◆ What is expected
Could you reproduce, from the records below, everything from the line with "for (let row" down to the line with "spans = half.flatMap(([a, b])", keeping both of those lines and changing nothing?

◆ Input material

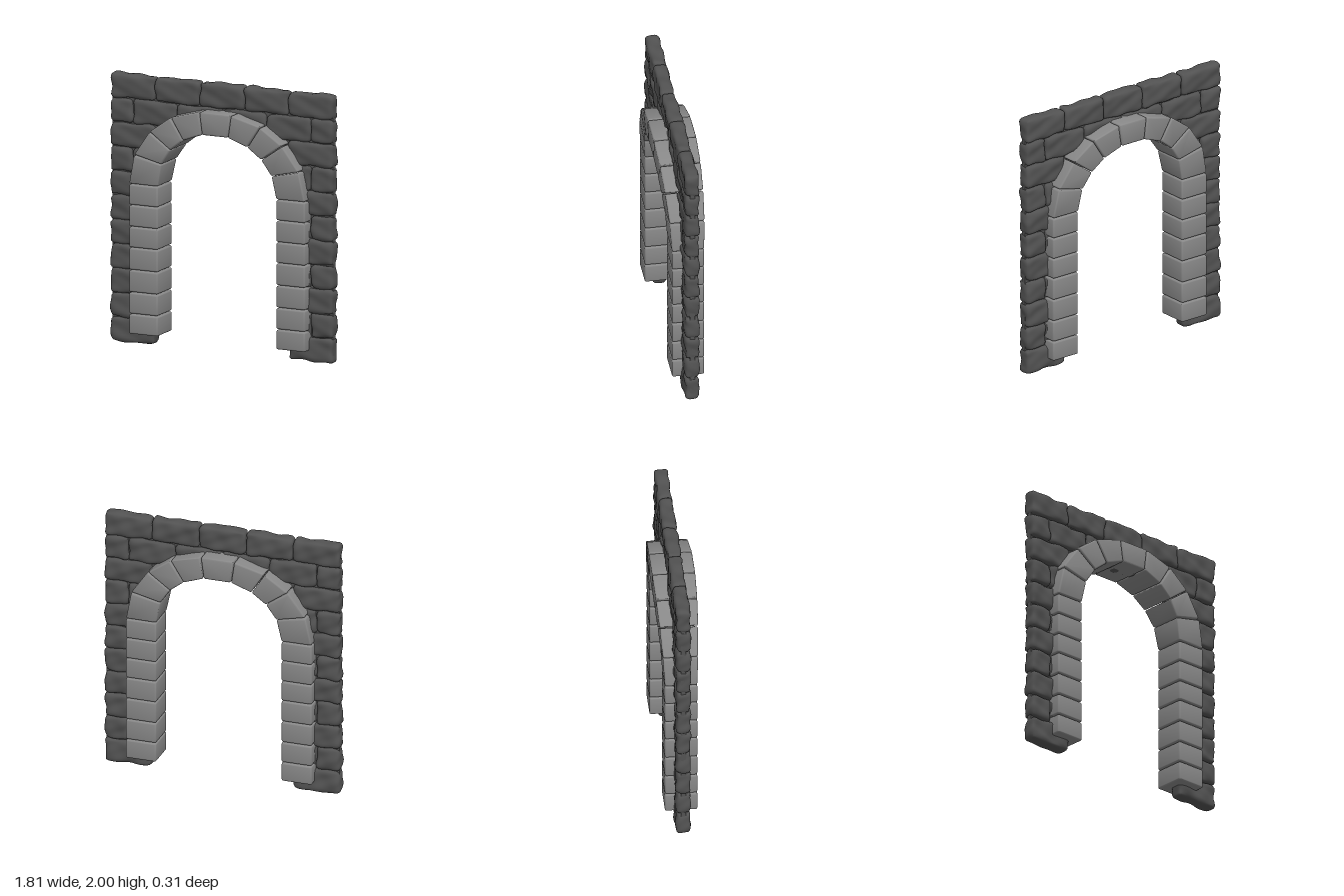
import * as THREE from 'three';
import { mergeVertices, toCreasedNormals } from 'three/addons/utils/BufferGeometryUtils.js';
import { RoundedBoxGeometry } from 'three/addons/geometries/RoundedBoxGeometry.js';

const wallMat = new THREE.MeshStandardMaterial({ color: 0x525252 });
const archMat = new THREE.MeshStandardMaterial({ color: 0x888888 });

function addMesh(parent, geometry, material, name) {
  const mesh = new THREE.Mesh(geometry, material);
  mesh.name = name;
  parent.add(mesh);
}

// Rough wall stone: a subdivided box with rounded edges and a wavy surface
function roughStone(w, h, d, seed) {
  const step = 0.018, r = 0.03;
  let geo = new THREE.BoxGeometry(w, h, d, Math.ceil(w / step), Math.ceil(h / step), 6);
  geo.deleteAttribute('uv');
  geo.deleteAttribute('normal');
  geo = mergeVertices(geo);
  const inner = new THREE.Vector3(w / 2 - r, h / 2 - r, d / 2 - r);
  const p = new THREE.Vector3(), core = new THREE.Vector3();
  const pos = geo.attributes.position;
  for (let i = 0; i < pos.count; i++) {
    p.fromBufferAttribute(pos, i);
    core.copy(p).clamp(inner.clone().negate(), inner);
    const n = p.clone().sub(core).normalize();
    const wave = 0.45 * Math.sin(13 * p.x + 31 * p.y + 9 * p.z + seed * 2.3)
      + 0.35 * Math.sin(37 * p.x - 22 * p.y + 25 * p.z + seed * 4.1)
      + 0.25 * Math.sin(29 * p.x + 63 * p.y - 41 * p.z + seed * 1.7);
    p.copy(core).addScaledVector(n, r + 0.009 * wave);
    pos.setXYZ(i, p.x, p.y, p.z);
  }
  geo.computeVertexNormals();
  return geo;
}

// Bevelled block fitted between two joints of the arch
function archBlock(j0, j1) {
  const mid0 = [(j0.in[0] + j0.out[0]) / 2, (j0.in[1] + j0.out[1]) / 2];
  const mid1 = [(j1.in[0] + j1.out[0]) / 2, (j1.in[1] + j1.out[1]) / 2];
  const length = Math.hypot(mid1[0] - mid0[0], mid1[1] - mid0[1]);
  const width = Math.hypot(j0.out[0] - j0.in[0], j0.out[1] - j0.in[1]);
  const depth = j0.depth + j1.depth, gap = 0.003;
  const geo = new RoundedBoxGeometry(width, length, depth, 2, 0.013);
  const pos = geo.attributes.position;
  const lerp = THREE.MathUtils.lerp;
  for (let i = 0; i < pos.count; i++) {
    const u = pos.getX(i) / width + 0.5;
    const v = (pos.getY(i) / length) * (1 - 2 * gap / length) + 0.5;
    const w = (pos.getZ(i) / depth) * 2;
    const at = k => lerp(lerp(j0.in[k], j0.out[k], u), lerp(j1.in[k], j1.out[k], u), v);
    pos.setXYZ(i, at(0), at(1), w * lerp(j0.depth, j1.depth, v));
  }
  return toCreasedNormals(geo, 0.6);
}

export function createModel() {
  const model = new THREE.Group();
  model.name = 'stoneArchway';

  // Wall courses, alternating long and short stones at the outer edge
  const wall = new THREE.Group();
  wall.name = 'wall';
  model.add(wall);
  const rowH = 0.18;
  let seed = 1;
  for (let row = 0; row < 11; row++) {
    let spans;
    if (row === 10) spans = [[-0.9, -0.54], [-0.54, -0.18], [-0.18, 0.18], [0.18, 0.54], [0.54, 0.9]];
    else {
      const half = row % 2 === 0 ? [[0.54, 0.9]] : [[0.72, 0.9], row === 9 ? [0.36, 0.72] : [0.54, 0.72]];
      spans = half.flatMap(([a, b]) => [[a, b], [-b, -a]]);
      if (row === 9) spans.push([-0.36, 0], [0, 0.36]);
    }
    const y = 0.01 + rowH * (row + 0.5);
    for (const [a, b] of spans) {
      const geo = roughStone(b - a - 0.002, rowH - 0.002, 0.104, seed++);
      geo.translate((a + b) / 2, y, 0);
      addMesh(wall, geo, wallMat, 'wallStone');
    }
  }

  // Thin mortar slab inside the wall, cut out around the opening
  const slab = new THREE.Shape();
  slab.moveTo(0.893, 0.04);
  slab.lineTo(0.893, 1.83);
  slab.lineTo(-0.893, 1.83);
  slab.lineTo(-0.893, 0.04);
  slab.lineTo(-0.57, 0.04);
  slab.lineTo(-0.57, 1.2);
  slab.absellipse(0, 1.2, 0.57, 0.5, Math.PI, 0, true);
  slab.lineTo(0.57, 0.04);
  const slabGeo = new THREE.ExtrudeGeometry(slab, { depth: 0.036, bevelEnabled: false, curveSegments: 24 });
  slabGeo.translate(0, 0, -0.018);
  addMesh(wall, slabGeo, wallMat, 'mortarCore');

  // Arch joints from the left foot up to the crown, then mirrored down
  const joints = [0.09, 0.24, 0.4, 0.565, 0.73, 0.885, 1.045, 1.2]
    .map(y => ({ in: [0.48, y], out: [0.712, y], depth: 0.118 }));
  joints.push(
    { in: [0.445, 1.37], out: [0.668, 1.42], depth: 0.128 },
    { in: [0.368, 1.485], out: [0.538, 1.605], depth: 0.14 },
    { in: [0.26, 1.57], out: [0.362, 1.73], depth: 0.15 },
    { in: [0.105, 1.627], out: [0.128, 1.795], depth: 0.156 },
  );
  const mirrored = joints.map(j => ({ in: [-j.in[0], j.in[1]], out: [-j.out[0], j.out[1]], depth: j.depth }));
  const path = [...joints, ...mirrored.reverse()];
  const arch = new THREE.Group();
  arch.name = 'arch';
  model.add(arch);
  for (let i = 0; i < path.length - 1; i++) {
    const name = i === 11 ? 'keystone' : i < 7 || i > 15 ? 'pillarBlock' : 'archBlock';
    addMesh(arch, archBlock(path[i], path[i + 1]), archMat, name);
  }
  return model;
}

◆ Task answer
  for (let row = 0; row < 11; row++) {
    let spans;
    if (row === 10) spans = [[-0.9, -0.54], [-0.54, -0.18], [-0.18, 0.18], [0.18, 0.54], [0.54, 0.9]];
    else {
      const half = row % 2 === 0 ? [[0.54, 0.9]] : [[0.72, 0.9], row === 9 ? [0.36, 0.72] : [0.54, 0.72]];
      spans = half.flatMap(([a, b]) => [[a, b], [-b, -a]]);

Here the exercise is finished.